→ **Aim of the exercise**
Instruction for the data below: set down exactly the lines from the line with "grey.diffuse_color = GREY" to the line with "bmesh.ops.recalc_face_normals(bm, faces=bm.faces)", inclusive, and no others.

(Stored data)
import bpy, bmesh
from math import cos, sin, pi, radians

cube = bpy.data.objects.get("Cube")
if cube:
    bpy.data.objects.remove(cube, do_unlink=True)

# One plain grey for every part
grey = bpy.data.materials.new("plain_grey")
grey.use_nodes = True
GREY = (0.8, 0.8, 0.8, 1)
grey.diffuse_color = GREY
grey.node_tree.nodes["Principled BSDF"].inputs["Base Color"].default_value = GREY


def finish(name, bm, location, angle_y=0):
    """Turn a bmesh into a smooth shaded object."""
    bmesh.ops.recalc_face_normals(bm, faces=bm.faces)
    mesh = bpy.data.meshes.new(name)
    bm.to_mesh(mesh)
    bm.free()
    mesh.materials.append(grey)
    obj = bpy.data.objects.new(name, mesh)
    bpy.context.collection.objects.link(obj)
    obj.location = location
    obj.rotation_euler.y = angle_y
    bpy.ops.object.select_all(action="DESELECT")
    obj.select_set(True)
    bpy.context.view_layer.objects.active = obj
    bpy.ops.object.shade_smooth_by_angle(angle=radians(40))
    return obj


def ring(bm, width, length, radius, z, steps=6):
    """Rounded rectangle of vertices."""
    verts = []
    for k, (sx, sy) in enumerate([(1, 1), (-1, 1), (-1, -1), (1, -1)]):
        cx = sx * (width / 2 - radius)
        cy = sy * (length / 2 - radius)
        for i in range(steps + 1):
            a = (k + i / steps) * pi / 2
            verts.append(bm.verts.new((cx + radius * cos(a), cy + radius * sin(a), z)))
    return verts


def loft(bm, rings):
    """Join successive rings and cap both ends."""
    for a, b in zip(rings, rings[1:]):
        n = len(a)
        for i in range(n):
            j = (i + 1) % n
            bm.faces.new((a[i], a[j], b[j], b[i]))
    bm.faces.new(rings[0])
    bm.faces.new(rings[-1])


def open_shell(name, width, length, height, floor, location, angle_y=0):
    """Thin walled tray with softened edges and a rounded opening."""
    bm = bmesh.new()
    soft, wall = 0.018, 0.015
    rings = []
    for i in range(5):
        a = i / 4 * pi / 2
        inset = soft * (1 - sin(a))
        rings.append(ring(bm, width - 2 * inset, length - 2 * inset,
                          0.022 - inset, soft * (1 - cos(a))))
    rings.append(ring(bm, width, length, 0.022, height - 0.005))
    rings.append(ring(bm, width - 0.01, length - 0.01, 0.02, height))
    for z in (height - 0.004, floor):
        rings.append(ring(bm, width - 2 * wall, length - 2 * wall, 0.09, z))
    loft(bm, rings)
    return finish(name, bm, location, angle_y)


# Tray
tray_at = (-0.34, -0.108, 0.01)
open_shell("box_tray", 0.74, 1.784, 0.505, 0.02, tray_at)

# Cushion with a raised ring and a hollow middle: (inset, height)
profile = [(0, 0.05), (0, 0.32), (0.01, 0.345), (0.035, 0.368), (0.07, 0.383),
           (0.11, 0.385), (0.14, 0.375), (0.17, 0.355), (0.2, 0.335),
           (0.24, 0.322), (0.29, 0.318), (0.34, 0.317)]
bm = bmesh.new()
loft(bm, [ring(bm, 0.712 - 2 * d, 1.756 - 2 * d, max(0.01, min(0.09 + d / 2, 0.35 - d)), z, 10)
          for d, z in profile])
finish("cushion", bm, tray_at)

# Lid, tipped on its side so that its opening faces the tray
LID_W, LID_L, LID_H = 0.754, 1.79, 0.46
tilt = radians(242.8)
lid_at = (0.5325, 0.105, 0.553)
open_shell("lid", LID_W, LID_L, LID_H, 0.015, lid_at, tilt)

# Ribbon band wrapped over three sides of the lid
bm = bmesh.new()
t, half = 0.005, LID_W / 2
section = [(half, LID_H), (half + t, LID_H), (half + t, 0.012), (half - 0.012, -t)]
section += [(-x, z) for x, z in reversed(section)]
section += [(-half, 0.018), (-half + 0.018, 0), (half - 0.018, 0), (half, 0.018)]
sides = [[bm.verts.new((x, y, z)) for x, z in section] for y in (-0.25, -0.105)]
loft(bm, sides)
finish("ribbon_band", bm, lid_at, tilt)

→ **Task solution**
grey.diffuse_color = GREY
grey.node_tree.nodes["Principled BSDF"].inputs["Base Color"].default_value = GREY


def finish(name, bm, location, angle_y=0):
    """Turn a bmesh into a smooth shaded object."""
    bmesh.ops.recalc_face_normals(bm, faces=bm.faces)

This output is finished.